What is being asked: Read the listing below and copy out every line that holds "data".
__________________________________________________
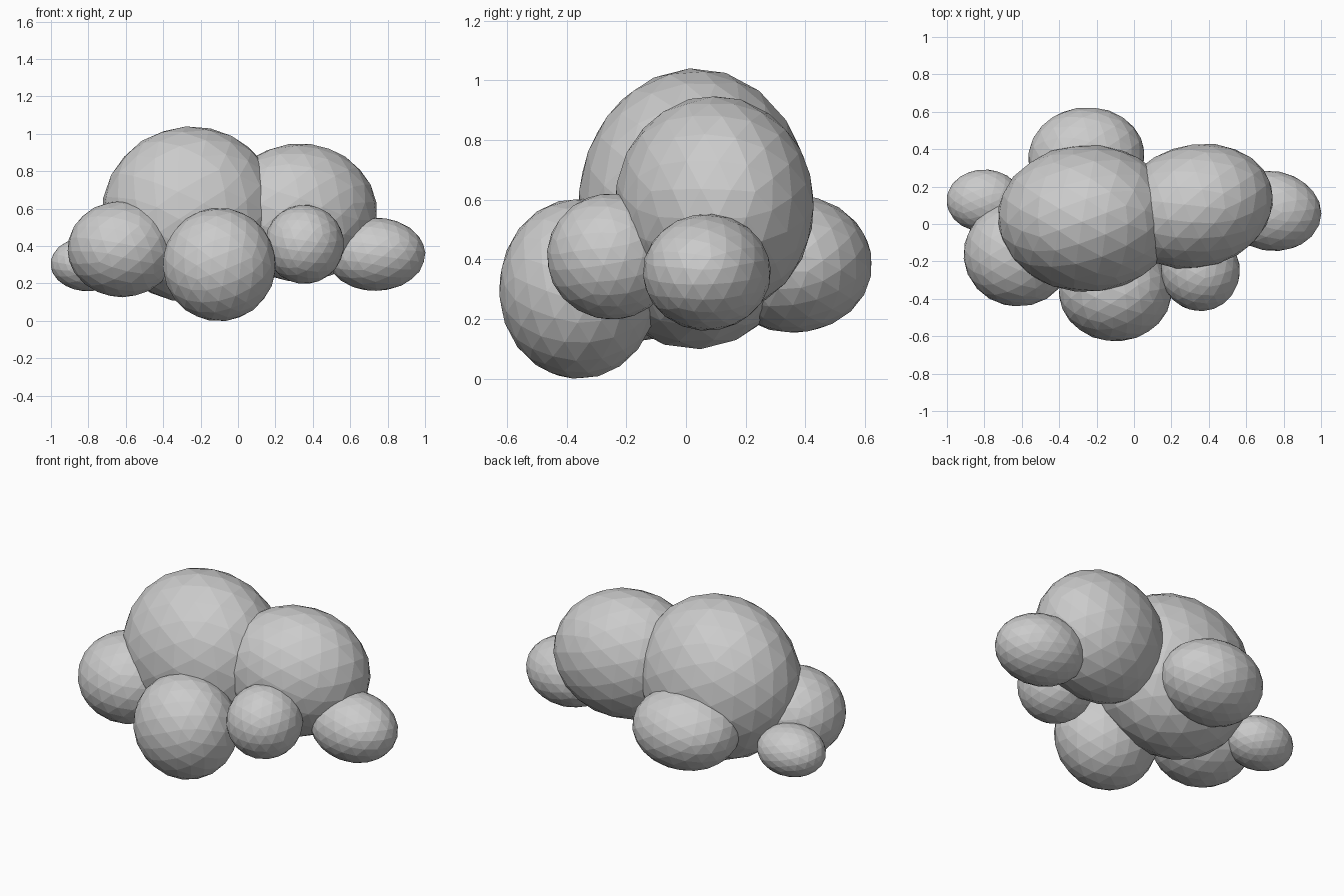
import bpy, bmesh, math, random
from mathutils import Matrix, Vector, Euler

if "Cube" in bpy.data.objects:
    bpy.data.objects.remove(bpy.data.objects["Cube"])

random.seed(4)


def puff(name, centre, radii, turn=0.0):
    """Faceted ellipsoid with a randomly turned facet layout, yawed by `turn` degrees."""
    bm = bmesh.new()
    bmesh.ops.create_icosphere(bm, subdivisions=3, radius=1.0)
    spin = Euler([random.uniform(0, math.tau) for _ in range(3)]).to_matrix().to_4x4()
    place = (Matrix.Translation(centre) @ Matrix.Rotation(math.radians(turn), 4, 'Z')
             @ Matrix.Diagonal(Vector((*radii, 1))) @ spin)
    bm.transform(place)
    mesh = bpy.data.meshes.new(name)
    bm.to_mesh(mesh)
    bm.free()
    ob = bpy.data.objects.new(name, mesh)
    bpy.context.collection.objects.link(ob)
    return ob


# Main large puff
cloud = puff("cloud", (-0.25, 0.03, 0.57), (0.48, 0.395, 0.472))

# Surrounding puffs
others = [
    puff("puff_right_large", (0.33, 0.095, 0.58), (0.42, 0.33, 0.37), 14),
    puff("puff_front_left", (-0.62, -0.16, 0.385), (0.292, 0.282, 0.258)),
    puff("puff_front_centre", (-0.10, -0.36, 0.302), (0.303, 0.268, 0.304)),
    puff("puff_front_right", (0.355, -0.25, 0.41), (0.212, 0.217, 0.212)),
    puff("puff_right_tip", (0.735, 0.07, 0.357), (0.268, 0.214, 0.196), -8),
    puff("puff_back", (-0.255, 0.36, 0.385), (0.312, 0.265, 0.232), 5),
    puff("puff_left_tip", (-0.80, 0.125, 0.305), (0.203, 0.167, 0.146)),
]

# Weld every puff into one solid
for ob in others:
    mod = cloud.modifiers.new("union", 'BOOLEAN')
    mod.operation = 'UNION'
    mod.solver = 'EXACT'
    mod.object = ob
bpy.context.view_layer.objects.active = cloud
cloud.select_set(True)
for mod in list(cloud.modifiers):
    bpy.ops.object.modifier_apply(modifier=mod.name)
for ob in others:
    bpy.data.objects.remove(ob, do_unlink=True)

# Rest the cloud on the ground
low = min(v.co.z for v in cloud.data.vertices)
cloud.data.transform(Matrix.Translation((0, 0, -low)))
__________________________________________________
Your response:
if "Cube" in bpy.data.objects:
    bpy.data.objects.remove(bpy.data.objects["Cube"])
    mesh = bpy.data.meshes.new(name)
    ob = bpy.data.objects.new(name, mesh)
    bpy.data.objects.remove(ob, do_unlink=True)
low = min(v.co.z for v in cloud.data.vertices)
cloud.data.transform(Matrix.Translation((0, 0, -low)))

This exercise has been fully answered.